Putting a clean, protective face mask on isn't helpful if you touch the inside of it with dirty hands. So the key to keeping your face mask as sanitary as possible is to wash your hands for 20 seconds with soap and water (or use an alcohol-based sanitizer) before putting it on. You should also pick it up by the ties to do so.
Once the mask is on, the next task is preventing cross-contamination while you're out and about.
"Cross contamination occurs when someone touches under their mask or touches someone or a surface (a door handle, a box or can in the grocery store) and then touches their mask. Don’t reach for a product in the store and then reach up and adjust your mask. Avoid reaching under your mask if you have an itch," Dr. Ruth L. Bush, associate dean of medical education and a professor at the University of Houston College of Medicine, said.
If you absolutely have to adjust your mask while wearing it, make sure to clean hands with sanitizer or soap and water. It's best to avoid touching your phone while you're wearing a mask and gloves, but if you have an urgent phone call to make, use the speaker to avoid touching the phone/your hands to the mask, then disinfect the phone.
When it's time to remove the mask, sanitize your hands again before loosening the ties, loops or rubber ear bands. "Try to avoid touching the outside of the mask and fold it on itself with the outside in for storage. It can be stored in a paper bag," Anesi said.
And, of course, wash your hands again after removing your mask.
Clean your cloth mask regularly
It's fairly difficult to get your hands on a disposable mask these days and N95 masks should be reserved for health care workers, so many of us are turning to cloth masks. Whether you've created your own or purchased one online, cloth face masks should be regularly cleaned, ideally after each use.
"A washing machine on the hot water setting with your normal detergent should be sufficient for cleaning your mask," said Dr. Edo Paz, VP medical at primary care service K Health.
Once clean, thoroughly dry the mask (in a dryer or on a clothes line) before putting it back on your face. To avoid contaminating your freshly cleaned mask, try to keep it away from common surfaces around the house and store it in a paper bag, avoiding plastic bags and containers that lock in moisture.
If you're using a disposable face mask, the guidelines for cleaning are slightly different.

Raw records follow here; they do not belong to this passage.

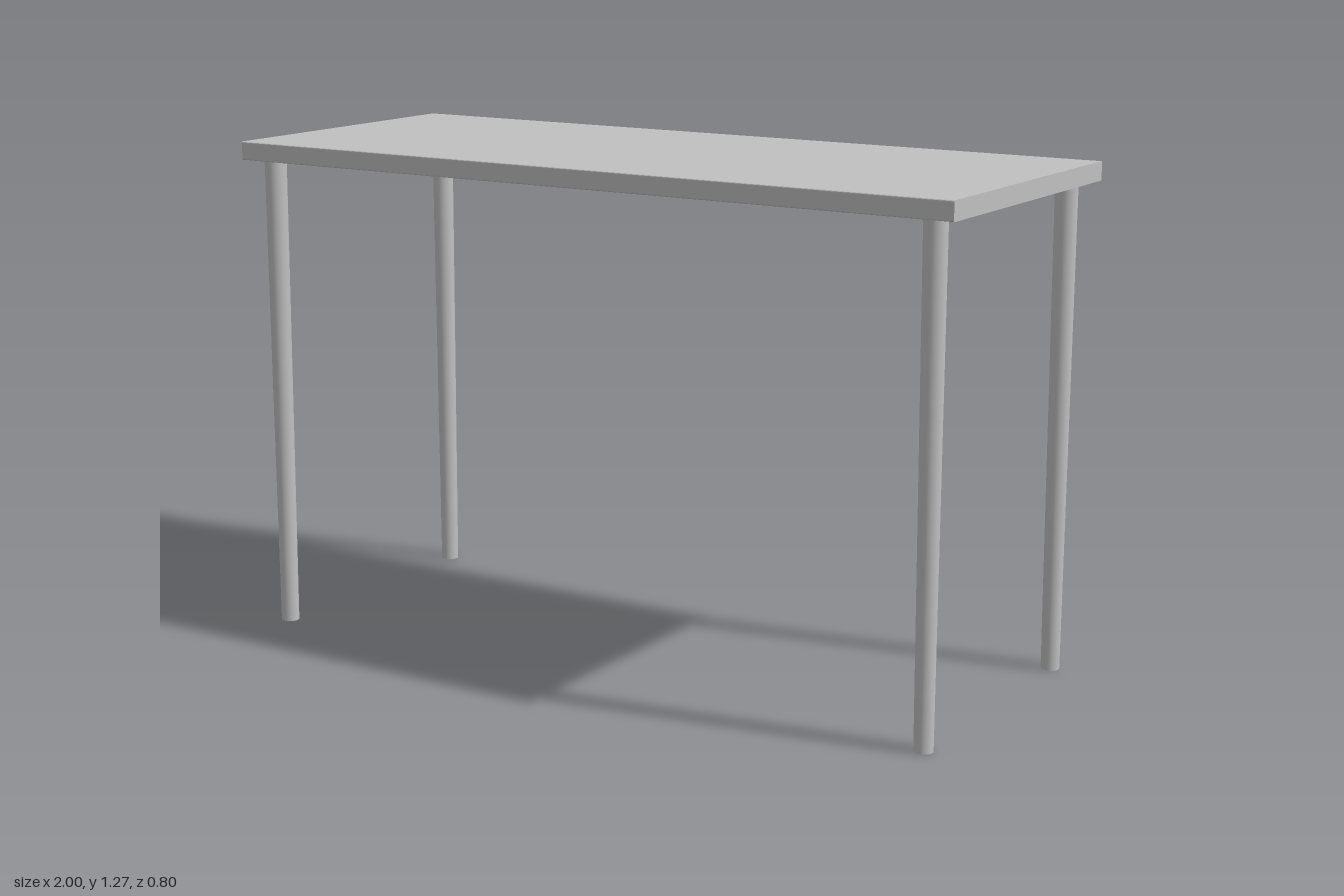
import * as THREE from 'three';

const LENGTH = 2, DEPTH = 0.8, HEIGHT = 1.267, THICKNESS = 0.047;
const UNDERSIDE = HEIGHT - THICKNESS;

// Slab profile with slightly eased long edges, extruded along the length
function tabletopGeometry() {
  const w = DEPTH / 2, h = THICKNESS / 2, r = 0.004;
  const s = new THREE.Shape();
  s.moveTo(-w + r, -h);
  s.lineTo(w - r, -h);
  s.quadraticCurveTo(w, -h, w, -h + r);
  s.lineTo(w, h - r);
  s.quadraticCurveTo(w, h, w - r, h);
  s.lineTo(-w + r, h);
  s.quadraticCurveTo(-w, h, -w, h - r);
  s.lineTo(-w, -h + r);
  s.quadraticCurveTo(-w, -h, -w + r, -h);
  const geo = new THREE.ExtrudeGeometry(s, { depth: LENGTH, bevelEnabled: false, curveSegments: 4 });
  return geo.translate(0, 0, -LENGTH / 2).rotateY(Math.PI / 2);
}

export function createModel() {
  const table = new THREE.Group();
  table.name = 'table';
  const grey = new THREE.MeshStandardMaterial({ color: 0xc0c0c0 });
  grey.name = 'light grey';

  const top = new THREE.Mesh(tabletopGeometry(), grey);
  top.name = 'tabletop';
  top.position.y = UNDERSIDE + THICKNESS / 2;
  table.add(top);

  // Four round legs, tapering gently to the floor
  const legGeometry = new THREE.CylinderGeometry(0.028, 0.023, UNDERSIDE, 32);
  for (const [side, x] of [['Left', 0.933], ['Right', -0.933]]) {
    for (const [end, z] of [['front', 0.35], ['back', -0.35]]) {
      const leg = new THREE.Mesh(legGeometry, grey);
      leg.name = `${end}${side}Leg`;
      leg.position.set(x, UNDERSIDE / 2, z);
      table.add(leg);
    }
  }
  return table;
}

"Disposable masks can likely be used all day in public areas (not including high-risk clinical areas), but should not be reused on another day unless they were used very briefly or can be sanitized or cleaned in some way. It is recommended to look up information on cleaning or sanitizing commercially available disposable masks with the manufacturer," Aronoff said.

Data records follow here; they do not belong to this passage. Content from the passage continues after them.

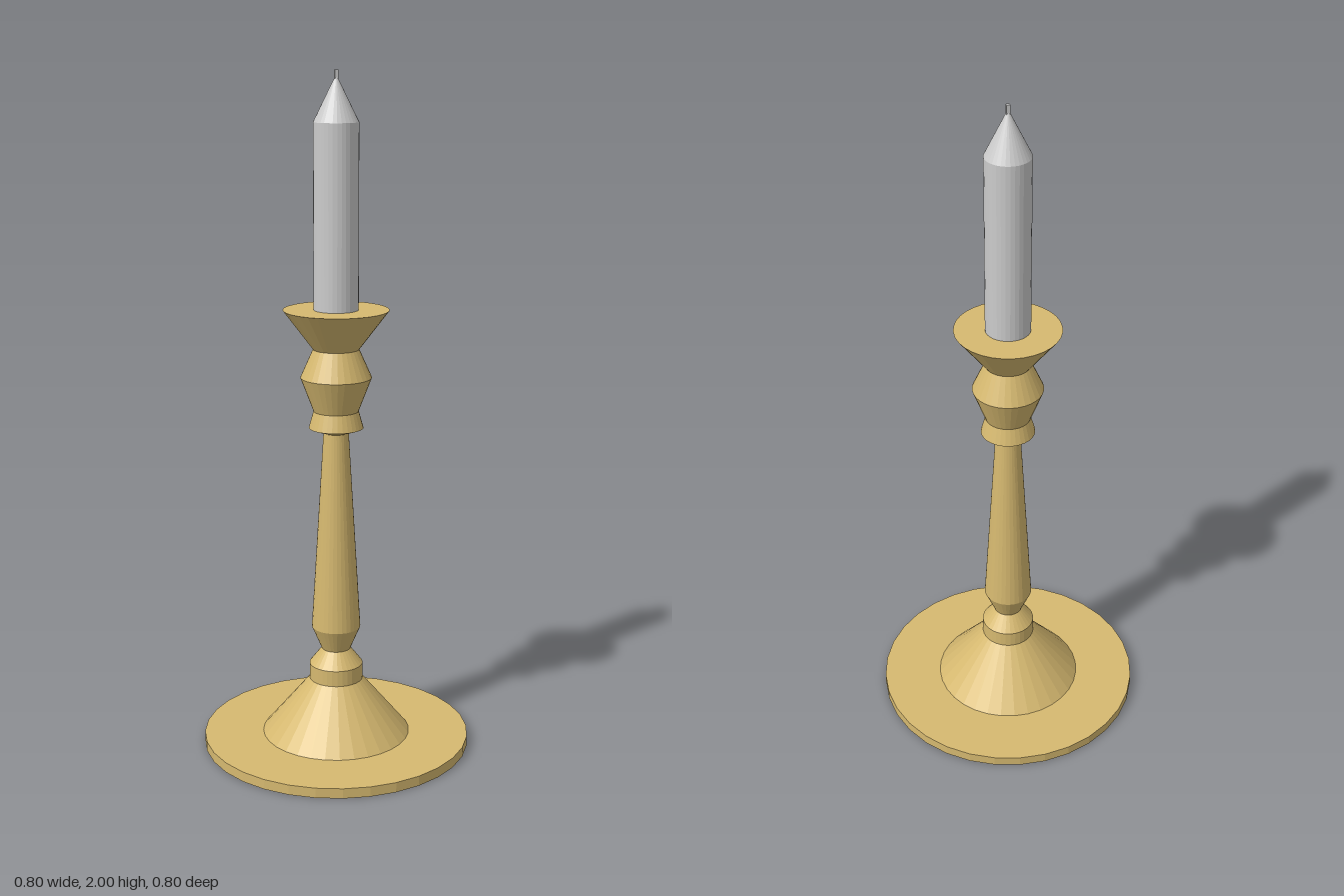
import * as THREE from 'three';

const SIDES = 32;

// Turned part from [radius, height] pairs, bottom to top
function turned(name, profile, material) {
  const points = profile.map(([r, y]) => new THREE.Vector2(r, y));
  const mesh = new THREE.Mesh(new THREE.LatheGeometry(points, SIDES), material);
  mesh.name = name;
  return mesh;
}

export function createModel() {
  const group = new THREE.Group();
  group.name = 'candlestick';
  const brass = new THREE.MeshStandardMaterial({ color: 0xd6b970, flatShading: true });
  const wax = new THREE.MeshStandardMaterial({ color: 0xcccccc, flatShading: true });

  // Flat foot with the conical rise and collar
  group.add(turned('base', [
    [0, 0], [0.4, 0], [0.4, 0.03], [0.222, 0.03],
    [0.08, 0.2], [0.08, 0.248], [0.043, 0.295],
  ], brass));

  // Tapered stem
  group.add(turned('stem', [[0.043, 0.295], [0.073, 0.365], [0.037, 0.965]], brass));

  // Ring, bulb and flared drip cup
  group.add(turned('holder', [
    [0.037, 0.965], [0.08, 0.98], [0.066, 1.03], [0.104, 1.13],
    [0.067, 1.213], [0.154, 1.328], [0, 1.328],
  ], brass));

  // Candle with pointed top
  group.add(turned('candle', [[0.065, 1.328], [0.065, 1.857], [0.004, 1.98], [0, 1.98]], wax));

  // Square wick
  const wick = new THREE.Mesh(new THREE.BoxGeometry(0.01, 0.04, 0.01), wax);
  wick.name = 'wick';
  wick.position.y = 1.98;
  group.add(wick);

  return group;
}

Once you're done using a disposable mask, wash your hands and remove the mask using the ties then discard it in a trash bin.

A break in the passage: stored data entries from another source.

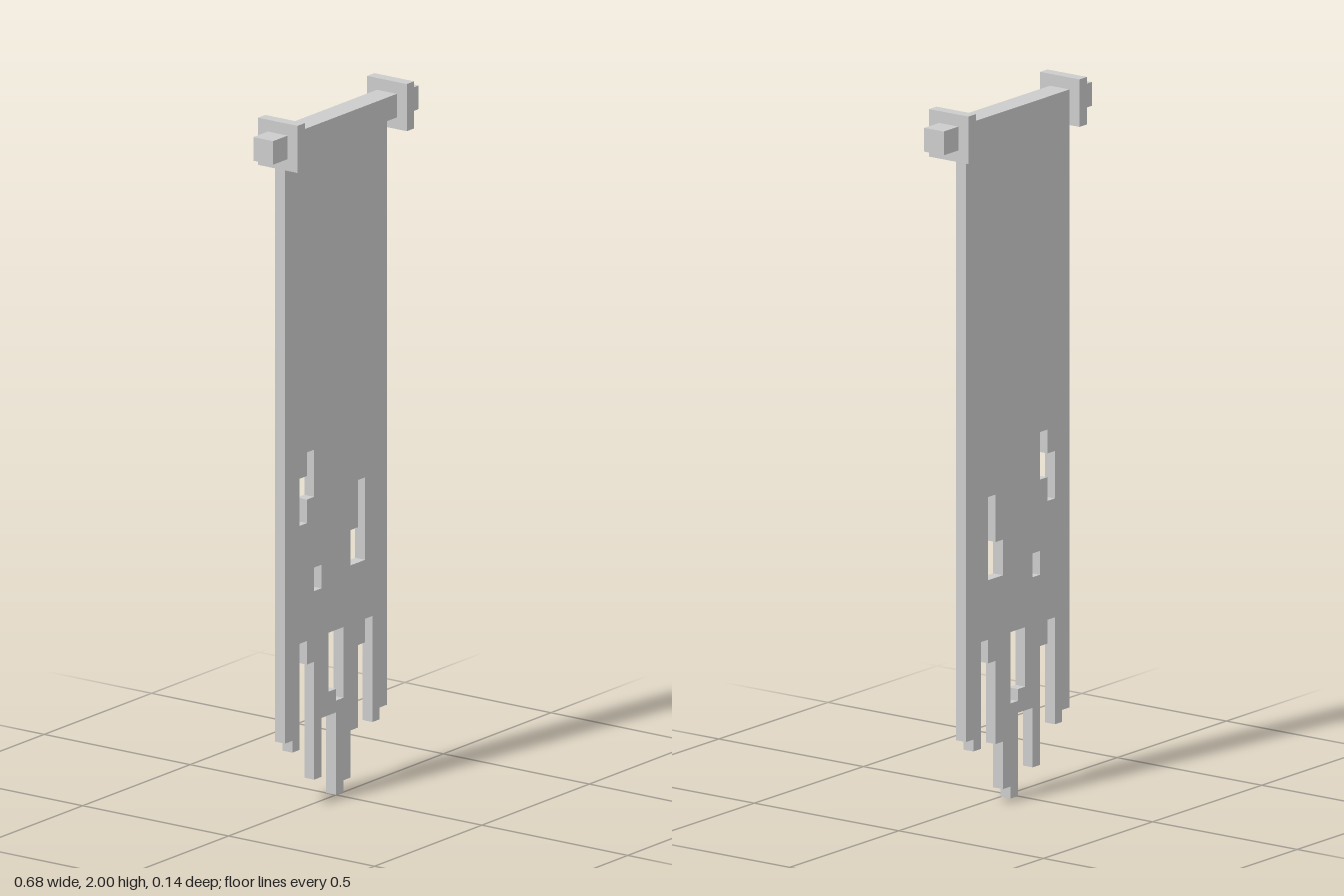
import * as THREE from 'three';

// Everything sits on a block grid, 59 blocks tall
const U = 2 / 59;
const material = new THREE.MeshStandardMaterial({ color: 0xcccccc, flatShading: true });

function box(name, w, h, d, x, y, z) {
  const mesh = new THREE.Mesh(new THREE.BoxGeometry(w * U, h * U, d * U), material);
  mesh.position.set(x * U, y * U, z * U);
  mesh.name = name;
  return mesh;
}

// Stepped outline of neighbouring one-block columns, from their bottoms and tops
function columnPoints(x0, bottoms, tops) {
  const lower = [], upper = [];
  bottoms.forEach((b, i) => {
    for (const x of [x0 + i, x0 + i + 1]) {
      lower.push(new THREE.Vector2(x * U, b * U));
      upper.unshift(new THREE.Vector2(x * U, tops[i] * U));
    }
  });
  // drop repeated points where neighbouring columns are level
  return [...lower, ...upper].filter((p, i, all) => i === 0 || !p.equals(all[i - 1]));
}

function createCloth() {
  // Ragged hem: bottom of each column, left to right
  const hem = [6, 5, 14, 12, 2, 7, 7, 0, 1, 5, 12, 14, 5, 6];
  const shape = new THREE.Shape(columnPoints(-7, hem, hem.map(() => 56)));

  // Torn holes: first column, bottoms, tops
  const tears = [
    [-5, [24, 26], [28, 30]],
    [2, [19, 19], [22, 26]],
    [-3, [18], [20]],
    [-1, [9, 8], [14, 14]],
  ];
  for (const tear of tears) shape.holes.push(new THREE.Path(columnPoints(...tear)));

  const geometry = new THREE.ExtrudeGeometry(shape, { depth: U, bevelEnabled: false });
  geometry.translate(0, 0, -U);
  const mesh = new THREE.Mesh(geometry, material);
  mesh.name = 'tornCloth';
  return mesh;
}

export function createModel() {
  const model = new THREE.Group();
  model.name = 'hangingBanner';
  model.add(createCloth());

  // Rod, with its back flush with the cloth
  model.add(box('rod', 20, 2, 2, 0, 57, 0));

  // Square collars at both ends of the rod
  for (const [name, side] of [['leftCollar', 1], ['rightCollar', -1]]) {
    model.add(box(name, 1, 4, 4, side * 7.5, 57, 0));
  }
  return model;
}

Masks aren't the only way to protect yourself and others
Wearing a mask when you leave the house for an essential trip outside is now widely recommended, but it's not the only way to help slow the spread of coronavirus. In order to protect yourself and others, you should still follow social distancing guidelines.
"Protective equipment, such as masks and gloves, can create a false sense of security, which leads people to be less careful and intentional about what they touch and their hand washing or (lead them to) not pay attention to social distancing," Goldner said.
In other words, just because you have a few face masks at home doesn't mean you should start leaving the house more often.
"A mask can be used to reduce the risk of transmission to others ... during essential public activities. A mask should not be used to justify additional or nonessential public activities. Continued social distancing is the most effect tool we have to end this pandemic," Anesi said.